### MATERIAL SHOWN
· · · · · · ·
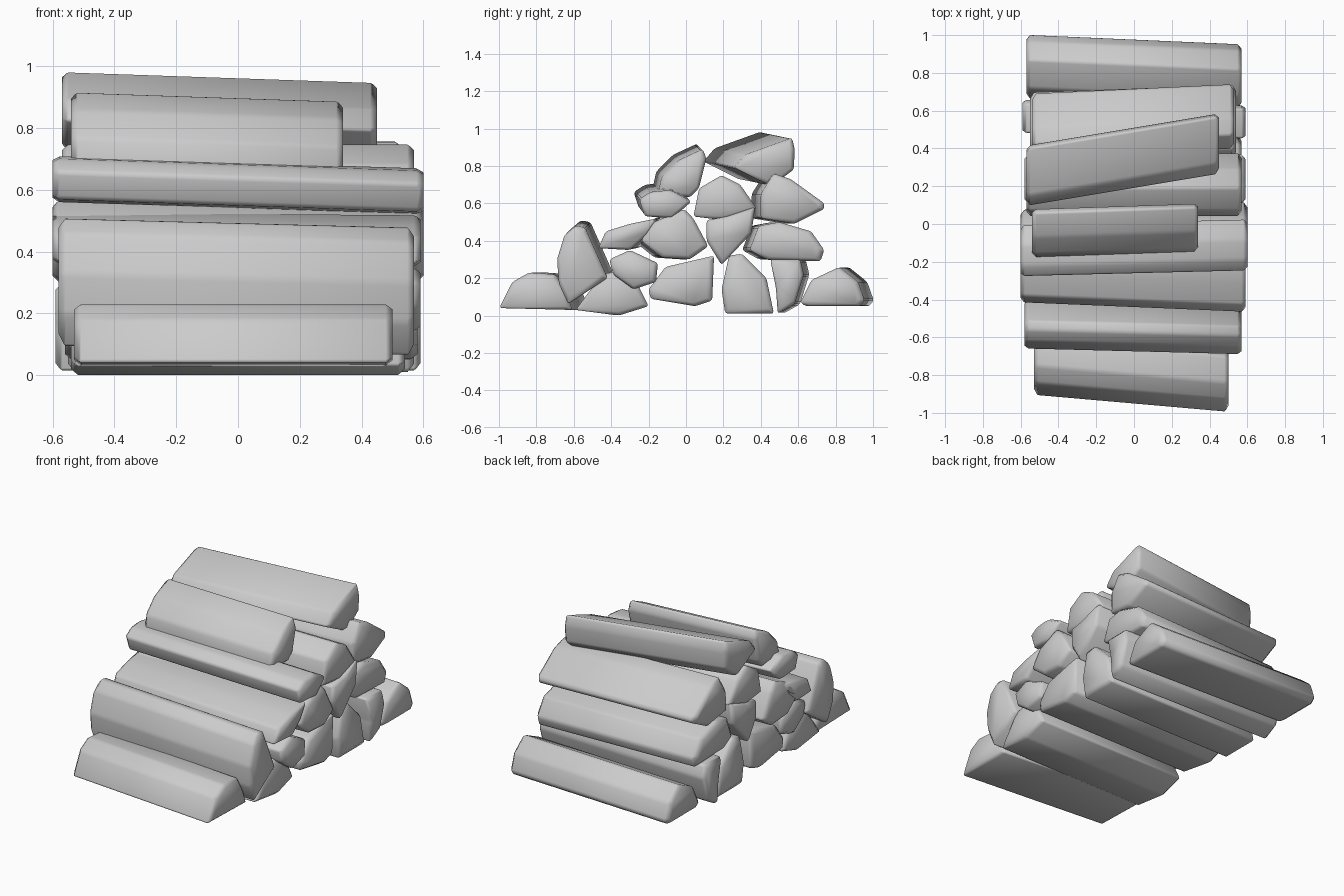
import bpy
import bmesh
import math
from mathutils import Vector

default_cube = bpy.data.objects.get("Cube")
if default_cube:
    bpy.data.objects.remove(default_cube, do_unlink=True)

# Single flat colour
grey = bpy.data.materials.new("plain grey")
grey.use_nodes = True
colour = (0.6, 0.6, 0.6, 1)
grey.diffuse_color = colour
grey.node_tree.nodes["Principled BSDF"].inputs["Base Color"].default_value = colour


def split_log(name, ends, profile, drift=(0, 0)):
    """Loft a (y, z) profile along x; drift moves the profile at the -x end."""
    left, right = ends
    length = right - left
    points = [Vector((0, y, z)) for y, z in profile]
    centre = sum(points, Vector()) / len(points)
    inset = 0.022 / length
    # Stations along the log: (fraction of length, profile scale)
    stations = [(0, 0.82), (inset, 1), (1 - inset, 1), (1, 0.82)]
    bm = bmesh.new()
    rings = []
    for fraction, scale in stations:
        shift = Vector((left + length * fraction,
                        drift[0] * (1 - fraction),
                        drift[1] * (1 - fraction)))
        rings.append([bm.verts.new(centre + (p - centre) * scale + shift)
                      for p in points])
    count = len(points)
    for near, far in zip(rings, rings[1:]):
        for i in range(count):
            j = (i + 1) % count
            bm.faces.new((near[i], near[j], far[j], far[i]))
    bm.faces.new(rings[0])
    bm.faces.new(list(reversed(rings[-1])))

    # Round the lengthwise corners slightly
    corners = [e for e in bm.edges
               if abs((e.verts[0].co - e.verts[1].co).normalized().x) > 0.8]
    bmesh.ops.bevel(bm, geom=corners, offset=0.014, segments=2,
                    profile=0.5, affect='EDGES', clamp_overlap=True)
    bmesh.ops.recalc_face_normals(bm, faces=bm.faces)

    mesh = bpy.data.meshes.new(name)
    bm.to_mesh(mesh)
    bm.free()
    mesh.materials.append(grey)
    log = bpy.data.objects.new(name, mesh)
    bpy.context.collection.objects.link(log)
    bpy.ops.object.select_all(action='DESELECT')
    log.select_set(True)
    bpy.context.view_layer.objects.active = log
    bpy.ops.object.shade_smooth_by_angle(angle=math.radians(75))


# Ground layer, front to back
split_log("ground_log_front", ends=(-.53, .5), drift=(.09, 0), profile=[
    (-1, .04), (-.93, .18), (-.84, .23), (-.7, .22), (-.64, .12), (-.61, .03)])
split_log("ground_log_leaned_on", ends=(-.54, .54), profile=[
    (-.59, .03), (-.45, .22), (-.36, .24), (-.26, .17), (-.2, .05), (-.36, 0)])
split_log("ground_log_centre_front", ends=(-.56, .58), profile=[
    (-.2, .14), (-.11, .26), (.15, .32), (.14, .08), (.05, .05), (-.19, .09)])
split_log("ground_log_centre_back", ends=(-.55, .57), profile=[
    (.19, .14), (.23, .32), (.3, .33), (.43, .2), (.47, .01), (.21, .01)])
split_log("ground_log_wedge", ends=(-.59, .59), drift=(.03, 0), profile=[
    (.45, .3), (.61, .3), (.63, .22), (.58, .06), (.49, .01), (.48, .15)])
split_log("ground_log_back", ends=(-.57, .57), drift=(.05, 0), profile=[
    (.61, .07), (.67, .19), (.82, .26), (.92, .18), (.955, .08), (.93, .05),
    (.64, .05)])

# Second layer, front to back
split_log("tall_front_log", ends=(-.58, .57), drift=(.03, .03), profile=[
    (-.69, .3), (-.65, .43), (-.59, .48), (-.54, .47), (-.42, .2),
    (-.63, .06), (-.68, .17)])
split_log("small_filler_log", ends=(-.56, .59), profile=[
    (-.41, .3), (-.3, .35), (-.15, .28), (-.16, .18), (-.28, .14), (-.39, .22)])
split_log("flat_slanted_log", ends=(-.6, .59), drift=(.05, .01), profile=[
    (-.47, .36), (-.43, .45), (-.3, .49), (-.15, .52), (-.2, .44), (-.3, .35)])
split_log("middle_log", ends=(-.6, .6), drift=(-.04, 0), profile=[
    (-.24, .4), (-.17, .5), (-.01, .57), (.04, .52), (.12, .37),
    (.02, .3), (-.13, .31)])
split_log("hanging_wedge_log", ends=(-.58, .59), profile=[
    (.37, .58), (.35, .44), (.19, .27), (.11, .4), (.11, .51), (.22, .53)])
split_log("middle_back_log", ends=(-.55, .54), drift=(-.04, 0), profile=[
    (.34, .35), (.39, .48), (.5, .5), (.67, .45), (.74, .35), (.72, .29),
    (.43, .3)])

# Third layer, front to back
split_log("upper_front_log", ends=(-.6, .6), drift=(-.03, .04), profile=[
    (-.25, .62), (-.19, .66), (-.08, .67), (.03, .61), (-.07, .52),
    (-.22, .53)])
split_log("upper_centre_log", ends=(-.57, .57), profile=[
    (.04, .53), (.07, .68), (.19, .75), (.29, .7), (.38, .57), (.2, .51)])
split_log("upper_back_log", ends=(-.54, .53), drift=(-.05, 0), profile=[
    (.4, .52), (.4, .65), (.47, .76), (.56, .73), (.74, .6), (.74, .57),
    (.58, .49)])

# Top pair
split_log("top_front_log", ends=(-.54, .34), drift=(-.03, .03), profile=[
    (-.15, .65), (-.13, .74), (-.04, .83), (.09, .89), (.11, .84),
    (.07, .68), (.02, .63)])
split_log("top_back_log", ends=(-.57, .45), drift=(-.17, .035), profile=[
    (.26, .79), (.32, .86), (.57, .95), (.585, .89), (.58, .78), (.46, .69)])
· · · · · · ·
Wherever the string "corners" appears in the entries above, list that line.

### WRITTEN RESPONSE
    # Round the lengthwise corners slightly
    corners = [e for e in bm.edges
    bmesh.ops.bevel(bm, geom=corners, offset=0.014, segments=2,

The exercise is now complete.